Mom: ‘Because I love you and want you to be all you can be.’
Kid: ‘Why?’
Mom: ‘Because that’s what good Moms do!’
Kid: ‘Why?’

As you see, “why?” questions, while potentially never-ending, help unearth our basic values, assumptions, and beliefs. So what if we tried the “why ?” question with some of our convictions? Pick one of the following that fits you, or make up your own: ‘Why do I trust the Bible?’ ‘Why do I believe the Bible is clear?’ ‘Why don’t I believe in a personal God?’ ‘Why do I trust science?’ ‘Why do I believe in hell?’ ‘Why do I believe America is a great nation?’ ‘Why do I believe the government should ensure people are cared for?’ ‘Why am I a Christian and not a Hindu?’ While it’s likely that you will unearth a less than perfectly cogent or logical rationale, it IS helpful and humbling to recognize that our assumptions and lenses exist. We can pair the “why ?” question with the question of “have I other considered other possibilities?” We can examine a core belief and it’s alternatives, then ask ourselves if we need to adjust our lenses- if we are making assumptions or living in beliefs that we really ought to shed.

Next, it’s helpful for us to try on the lenses of others. We do this when we listen without judgment to the perspectives of others- their experience, their insight, their assumptions. Listening with an ear to understand, not argue, helps us again see how real those lenses are and where others’ lenses may be allowing them to see things our lenses blurred out. When you listen, always expect to learn something. This can admittedly be hard, especially when you are pretty sure you know what the speaker will say, but it’s worth the effort. Good listening conveys respect and enables us not to understand and empathize as deeply as possible what the other person feels, thinks, and believes.


Last, if both sides are agreeable to it, we can argue. Allowing critique of our lenses is an important part in gaining better understanding of ourselves and our lenses. Humbly giving push back and accepting push back is a virtue. However, even among Christians, as we see in the Civil War, there is no ideological tie breaker unless it is mutually agreed on. The best we can hope for is humility and self-awareness. Well, and through my (admittedly Christian) lens, there is also the hope that if we are humble and willing, God will illuminate our lens with His wisdom so that we have an increasingly clear view of reality.

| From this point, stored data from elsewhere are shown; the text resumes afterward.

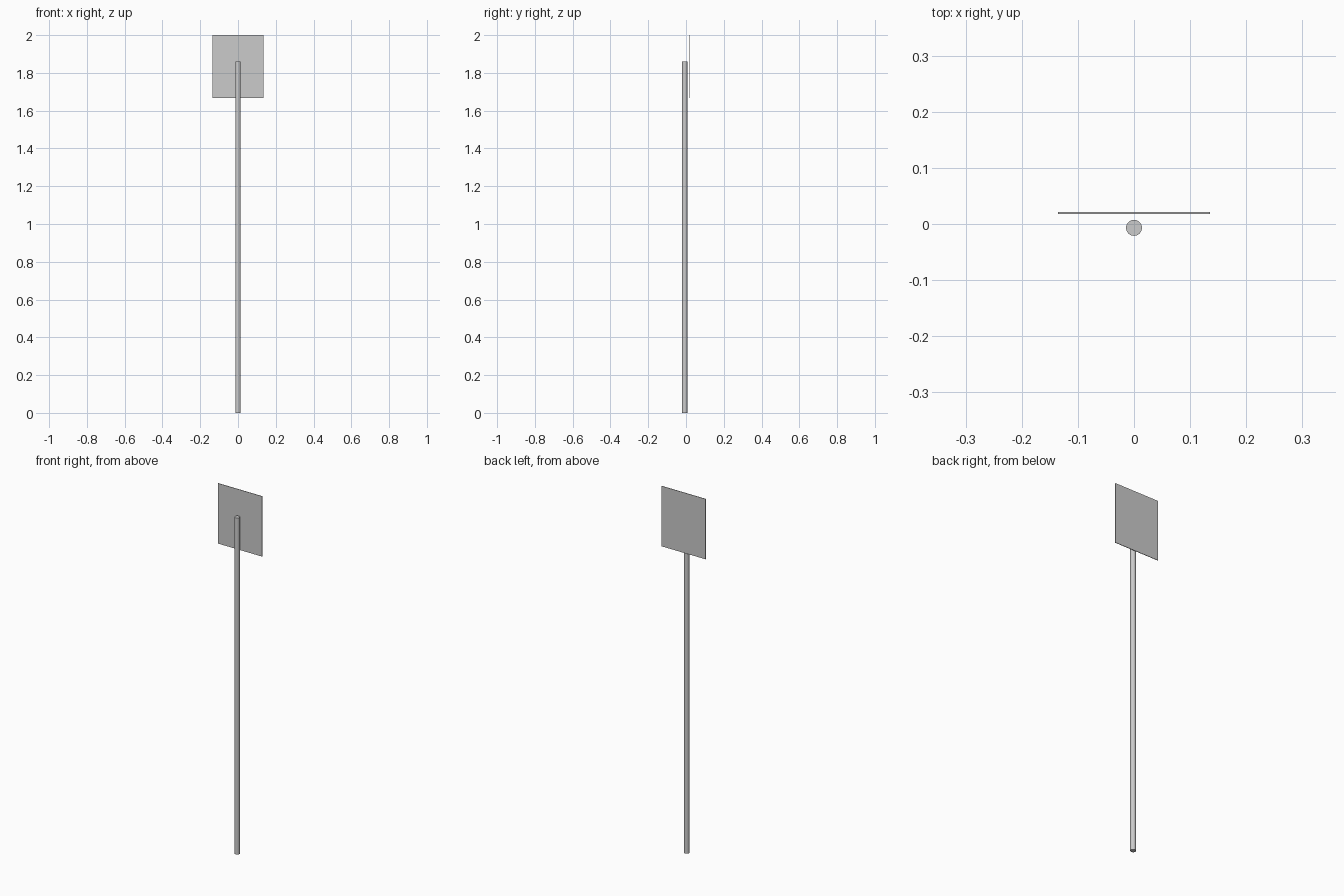
import bpy

if "Cube" in bpy.data.objects:
    bpy.data.objects.remove(bpy.data.objects["Cube"])

# Round post
POST_HEIGHT = 1.86
bpy.ops.mesh.primitive_cylinder_add(vertices=32, radius=0.0142, depth=POST_HEIGHT,
                                    location=(0, -0.0068, POST_HEIGHT / 2))
post = bpy.context.object
post.name = "sign_post"
bpy.ops.object.shade_smooth_by_angle()

# Thin rectangular plate just behind the post
PLATE_BOTTOM, PLATE_TOP = 1.667, 2.0
bpy.ops.mesh.primitive_cube_add(size=1, location=(0, 0.0196, (PLATE_BOTTOM + PLATE_TOP) / 2))
plate = bpy.context.object
plate.name = "sign_plate"
plate.scale = (0.27, 0.003, PLATE_TOP - PLATE_BOTTOM)
bpy.ops.object.transform_apply(location=False, rotation=False, scale=True)
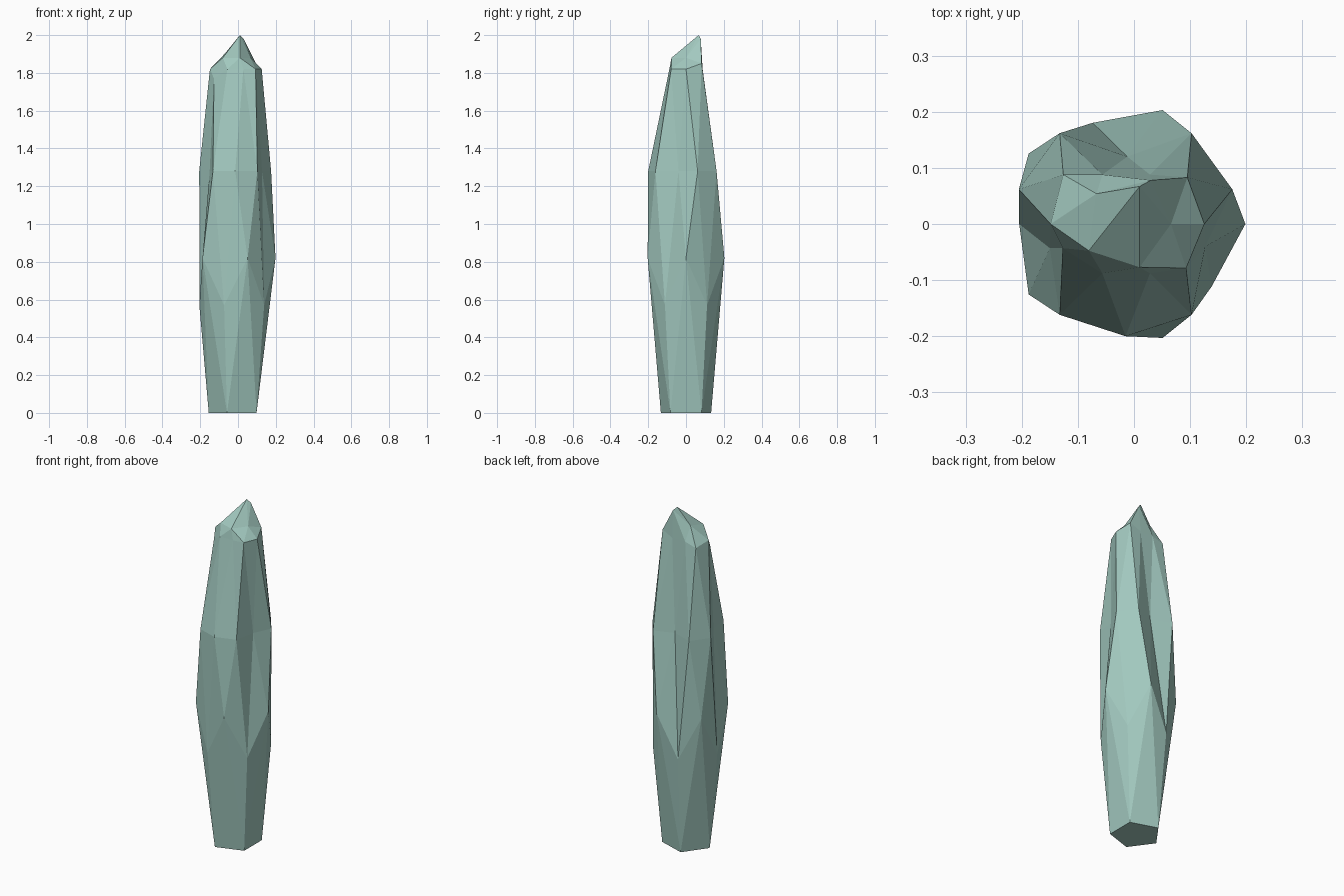
import bpy, bmesh
from mathutils import Vector

# original sphere level -> (sideways scale, new height)
LEVELS = [
    (-1.000, 0.266, 0.00), (-0.851, 0.266, 0.00),
    (-0.526, 0.251, 0.82), (-0.447, 0.212, 0.57),
    (0.000, 0.200, 1.28), (0.447, 0.157, 1.82),
    (0.526, 0.157, 1.82), (0.851, 0.154, 1.88),
    (1.000, 0.154, 2.00),
]

# chipped corners: direction on the sphere -> final position
CHIPS = [
    ((0, 0, 1), (0.01, 0.067, 2.00)),
    ((0.162, 0.5, 0.851), (0.03, 0.078, 1.98)),
    ((-0.425, 0.309, 0.851), (-0.067, 0.054, 1.905)),
    ((-0.724, -0.526, 0.447), (-0.127, -0.043, 1.77)),
    ((-0.724, 0.526, 0.447), (-0.126, 0.088, 1.80)),
    ((0.688, 0.5, 0.526), (0.095, 0.083, 1.85)),
    ((0, 1, 0), (-0.012, 0.12, 1.28)),
    ((-0.951, -0.309, 0), (-0.15, -0.043, 1.28)),
    ((0.951, -0.309, 0), (0.127, -0.04, 1.28)),
]

# crystal body: stretched, faceted ball with a flat base
bm = bmesh.new()
bmesh.ops.create_icosphere(bm, subdivisions=2, radius=1.0)
for v in bm.verts:
    src = v.co.copy()
    _, s, z = min(LEVELS, key=lambda l: abs(l[0] - src.z))
    x, y = src.x * s - 0.015, src.y * s
    if 0.4 < src.z < 0.6:          # shoulders flattened front and back
        y = max(-0.088, min(0.088, y))
    v.co = (x, y, z)
    for d, p in CHIPS:
        if (src - Vector(d)).length < 0.1:
            v.co = p

bmesh.ops.recalc_face_normals(bm, faces=bm.faces)
mesh = bpy.data.meshes.new("crystal_shard")
bm.to_mesh(mesh)
bm.free()
shard = bpy.data.objects.new("crystal_shard", mesh)
bpy.context.collection.objects.link(shard)

mat = bpy.data.materials.new("pale_teal_stone")
mat.diffuse_color = (0.36, 0.58, 0.52, 1)
mesh.materials.append(mat)
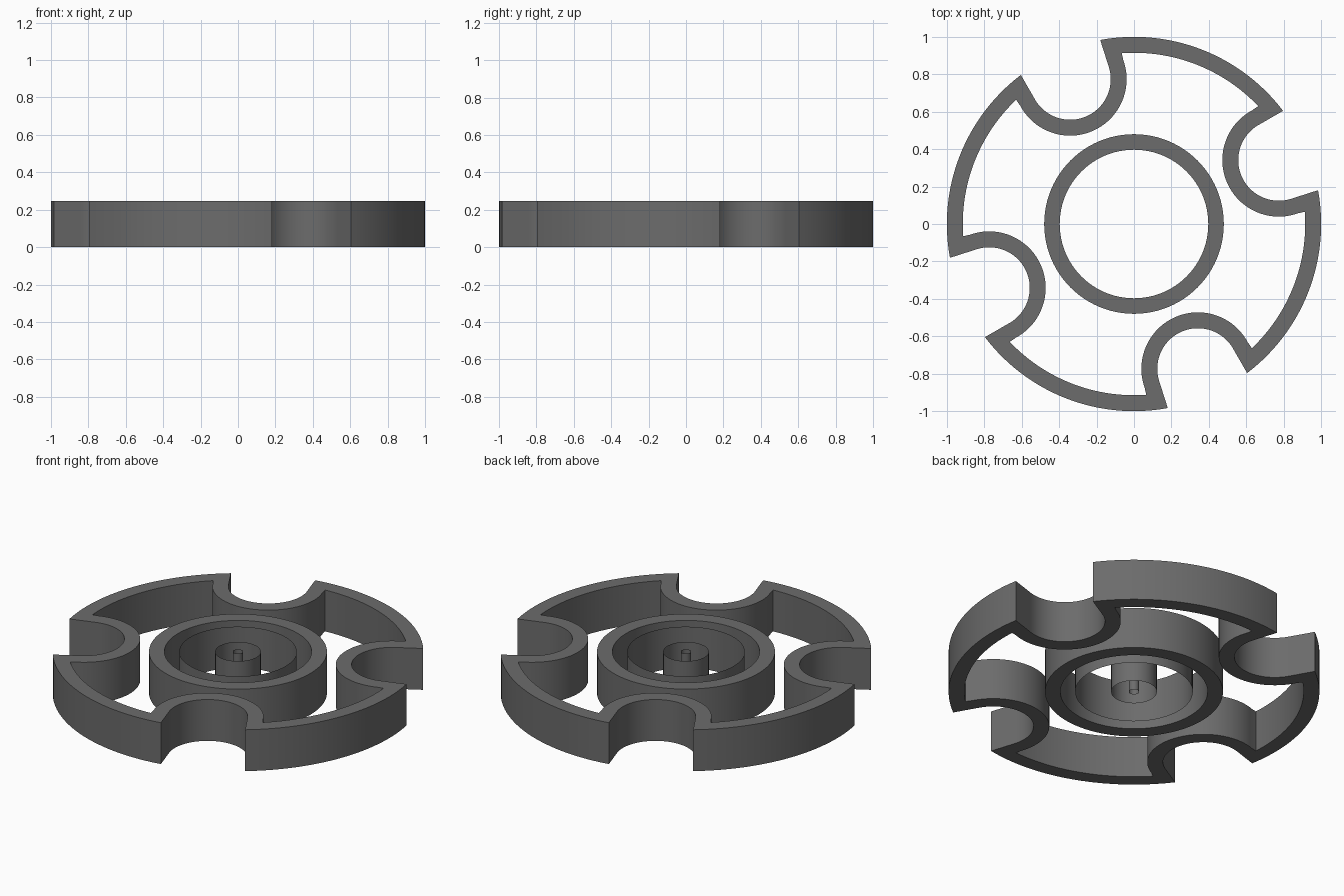
import bpy, bmesh
from math import sin, cos, radians, pi

old = bpy.data.objects.get("Cube")
if old:
    bpy.data.objects.remove(old, do_unlink=True)

HEIGHT = 0.246
NOTCH_DIR = radians(23.8)   # direction of the first notch
NOTCH_DIST = 0.846          # distance of notch centres from the axis

grey = bpy.data.materials.new("dark grey")
grey.use_nodes = True
colour = (0.15, 0.15, 0.15, 1)
grey.diffuse_color = colour
grey.node_tree.nodes["Principled BSDF"].inputs["Base Color"].default_value = colour


def finish(name, bm):
    bmesh.ops.recalc_face_normals(bm, faces=bm.faces)
    mesh = bpy.data.meshes.new(name)
    bm.to_mesh(mesh)
    bm.free()
    mesh.materials.append(grey)
    obj = bpy.data.objects.new(name, mesh)
    bpy.context.collection.objects.link(obj)
    bpy.ops.object.select_all(action='DESELECT')
    obj.select_set(True)
    bpy.context.view_layer.objects.active = obj
    bpy.ops.object.shade_smooth_by_angle(angle=radians(30))
    return obj


def circle(radius, count=96):
    return [(radius * cos(2 * pi * i / count), radius * sin(2 * pi * i / count))
            for i in range(count)]


def bridge(bm, a, b):
    for i in range(len(a)):
        j = (i + 1) % len(a)
        bm.faces.new((a[i], a[j], b[j], b[i]))


def wall(name, outer, inner=None):
    """Closed wall between two outlines, or a bare sheet from one outline."""
    bm = bmesh.new()
    loops = [[bm.verts.new((x, y, z)) for x, y in outline]
             for outline in (outer, inner) if outline for z in (0, HEIGHT)]
    bridge(bm, loops[0], loops[1])
    if inner:
        bridge(bm, loops[1], loops[3])
        bridge(bm, loops[3], loops[2])
        bridge(bm, loops[2], loops[0])
    return finish(name, bm)


def notched_outline(rim, notch, half):
    """Round rim with four scooped notches; half is the notch's half angle."""
    points = []
    for k in range(4):
        a = NOTCH_DIR + k * pi / 2
        # Scoop, swept from one side to the other through the inner side
        for i in range(41):
            t = radians(-94 - 172 * i / 40)
            u, v = NOTCH_DIST + notch * cos(t), notch * sin(t)
            points.append((u * cos(a) - v * sin(a), u * sin(a) + v * cos(a)))
        # Rim arc up to the next notch
        for i in range(33):
            t = a + half + (pi / 2 - 2 * half) * i / 32
            points.append((rim * cos(t), rim * sin(t)))
    return points


# Notched outer wall
wall("notched_rim", notched_outline(1.0, 0.217, radians(13.4)),
     notched_outline(0.915, 0.302, radians(19.7)))

# Thick hub ring
wall("hub_ring", circle(0.48), circle(0.397))

# Thin open sleeves inside the hub
for name, radius in (("outer_sleeve", 0.317), ("inner_sleeve", 0.123), ("axle_sleeve", 0.028)):
    wall(name, circle(radius, 64))
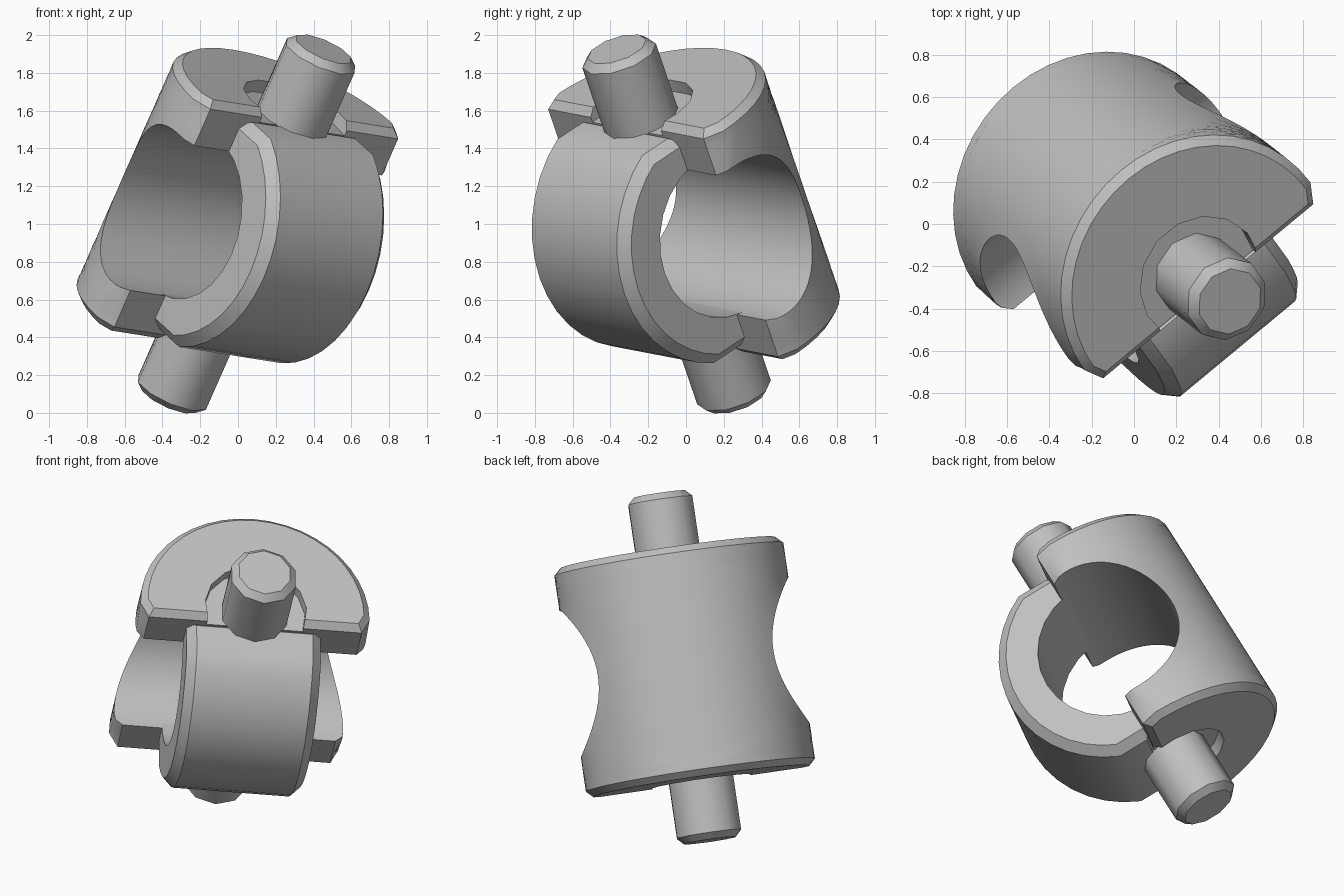
import bpy, bmesh, math
from mathutils import Matrix, Vector

cube = bpy.data.objects.get("Cube")
if cube:
    bpy.data.objects.remove(cube, do_unlink=True)

# Tilted frame: local x is the ring axis, y the rounded back, z the pin axis
pin_axis = Vector((0.385, -0.298, 0.873)).normalized()
ring_axis = Vector((0.765, 0.633, -0.12))
ring_axis = (ring_axis - pin_axis * ring_axis.dot(pin_axis)).normalized()
back = pin_axis.cross(ring_axis)
tilt = Matrix((ring_axis, back, pin_axis)).transposed().to_4x4()
frame = Matrix.Translation((0.045, -0.05, 1.0)) @ tilt

RADIUS, BORE, FLAT, SHELF = 0.7, 0.45, -0.1, 0.63
RECESS, RING_HALF, PIN_END = 0.31, 0.41, 1.06

grey = bpy.data.materials.new("plain_grey")
grey.use_nodes = True
grey.diffuse_color = (0.53, 0.53, 0.53, 1)
grey.node_tree.nodes["Principled BSDF"].inputs["Base Color"].default_value = grey.diffuse_color


def finish(bm, name, flip=1):
    """Turn a bmesh in the local frame into a shaded object."""
    bm.transform(frame @ Matrix.Diagonal((1, 1, flip, 1)))
    bmesh.ops.recalc_face_normals(bm, faces=bm.faces[:])
    mesh = bpy.data.meshes.new(name)
    bm.to_mesh(mesh)
    bm.free()
    mesh.materials.append(grey)
    obj = bpy.data.objects.new(name, mesh)
    bpy.context.collection.objects.link(obj)
    bpy.ops.object.select_all(action='DESELECT')
    obj.select_set(True)
    bpy.context.view_layer.objects.active = obj
    bpy.ops.object.shade_smooth_by_angle(angle=math.radians(40))


def prism(points, direction):
    """Extrude a closed outline along a direction."""
    bm = bmesh.new()
    face = bm.faces.new([bm.verts.new(p) for p in points])
    geom = bmesh.ops.extrude_face_region(bm, geom=[face], use_keep_orig=True)["geom"]
    moved = [v for v in geom if isinstance(v, bmesh.types.BMVert)]
    bmesh.ops.translate(bm, verts=moved, vec=direction)
    bmesh.ops.recalc_face_normals(bm, faces=bm.faces[:])
    return bm


def chamfer(bm, size, rule):
    edges = [e for e in bm.edges if all(rule(v.co) for v in e.verts)
             and e.calc_face_angle(0) > math.radians(50)]
    bmesh.ops.bevel(bm, geom=edges, offset=size, segments=1, affect='EDGES')


def spread(start, end, steps):
    return [start + (end - start) * i / steps for i in range(steps + 1)]


def half_width(y):
    """Half width of the rounded block, with its front corners trimmed."""
    round_part = math.sqrt(max(RADIUS ** 2 - y * y, 0))
    return min(round_part, 0.65 + y - FLAT)


depths = [RADIUS * math.sin(a) for a in spread(math.asin(FLAT / RADIUS), math.pi / 2, 12)]


def build_block():
    """Half-round block with the bore running across it."""
    rim = [(y, SHELF) for y in depths]
    rim += [(RADIUS, z) for z in spread(SHELF, -SHELF, 14)[1:]]
    rim += [(y, -SHELF) for y in depths[-2::-1]]
    lean = math.asin(FLAT / BORE)
    hole = [(BORE * math.sin(t), BORE * math.cos(t))
            for t in spread(lean, math.pi - lean, len(rim) - 1)]
    bm = bmesh.new()
    partner, grid = {}, []
    for (y0, z0), (y1, z1) in zip(hole, rim):
        row = []
        for s in spread(0, math.pi / 2, 7):
            f = math.sin(s)
            y, z = y0 + (y1 - y0) * f, z0 + (z1 - z0) * f
            vert = bm.verts.new((half_width(y), y, z))
            partner[vert] = bm.verts.new((-half_width(y), y, z))
            row.append(vert)
        grid.append(row)
    # Two matching side skins
    for a, b in zip(grid, grid[1:]):
        for i in range(len(a) - 1):
            quad = [a[i], a[i + 1], b[i + 1], b[i]]
            bm.faces.new(quad)
            bm.faces.new([partner[v] for v in reversed(quad)])
    # Bore wall, end shelves and flat front
    for edge in [e for e in bm.edges if e.is_boundary and e.verts[0] in partner]:
        v, w = edge.verts
        bm.faces.new([v, w, partner[w], partner[v]])
    bmesh.ops.remove_doubles(bm, verts=bm.verts[:], dist=0.0001)
    finish(bm, "block")


def build_end_plate(name, flip):
    """End of the block, notched round the pin."""
    outline = [(half_width(y), y, SHELF) for y in depths]
    outline += [(-half_width(y), y, SHELF) for y in depths[-2::-1]]
    lean = math.asin(FLAT / RECESS)
    outline += [(RECESS * math.cos(a), RECESS * math.sin(a), SHELF)
                for a in spread(math.pi - lean, lean, 9)]
    bm = prism(outline, (0, 0, RADIUS - SHELF))
    chamfer(bm, 0.04, lambda c: c.z > RADIUS - 0.01 and c.xy.length > RECESS - 0.01
            and (c.y < FLAT + 0.01 or c.xy.length > 0.6))
    finish(bm, name, flip)


def build_ring():
    """Front half of the ring, flattened next to the pins."""
    join = FLAT + 0.04
    outer_start = math.acos(SHELF / RADIUS)
    inner_start = math.asin(-join / BORE)
    outline = [(join, SHELF)]
    outline += [(-RADIUS * math.sin(t), RADIUS * math.cos(t))
                for t in spread(outer_start, math.pi - outer_start, 14)]
    outline += [(join, -SHELF)]
    outline += [(-BORE * math.sin(t), BORE * math.cos(t))
                for t in spread(math.pi - inner_start, inner_start, 12)]
    bm = prism([(-RING_HALF, y, z) for y, z in outline], (2 * RING_HALF, 0, 0))
    chamfer(bm, 0.055, lambda c: c.yz.length > 0.6)
    finish(bm, "ring")


def build_pin(name, flip):
    """Pin with a chamfered tip."""
    bm = bmesh.new()
    low = 0.5
    bmesh.ops.create_cone(bm, cap_ends=True, segments=10, radius1=0.205, radius2=0.205,
                          depth=PIN_END - low,
                          matrix=Matrix.Translation((0, 0, (PIN_END + low) / 2)))
    chamfer(bm, 0.04, lambda c: c.z > PIN_END - 0.01)
    finish(bm, name, flip)


build_block()
build_ring()
for side, flip in (("upper", 1), ("lower", -1)):
    build_end_plate(side + "_end_plate", flip)
    build_pin(side + "_pin", flip)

One of the most significant aspects of my lens is that the God who made us loves us enough to redeem us. This is a chosen conviction, the chief assumption through which I see the world, my fellow man, and God. It is a lens I willingly examine and own. It’s a lens through which the world seems clearer to me. It guides my path. I need to be willing to admit though that that lens alone doesn’t provide 20/20 vision in every aspect of life. Having a Christian perspective doesn’t mean my lenses are instantly suited to clarify every political, relational, scientific, or even religious question. I have blind spots. The only way to address those blindspots and hopefully see a clearer picture of the world is to examine my many perspectives and biases, humbly ‘try on’ the lenses of others, consider wise critiques, and try my best to adjust my glasses accordingly… and our best is all we can do.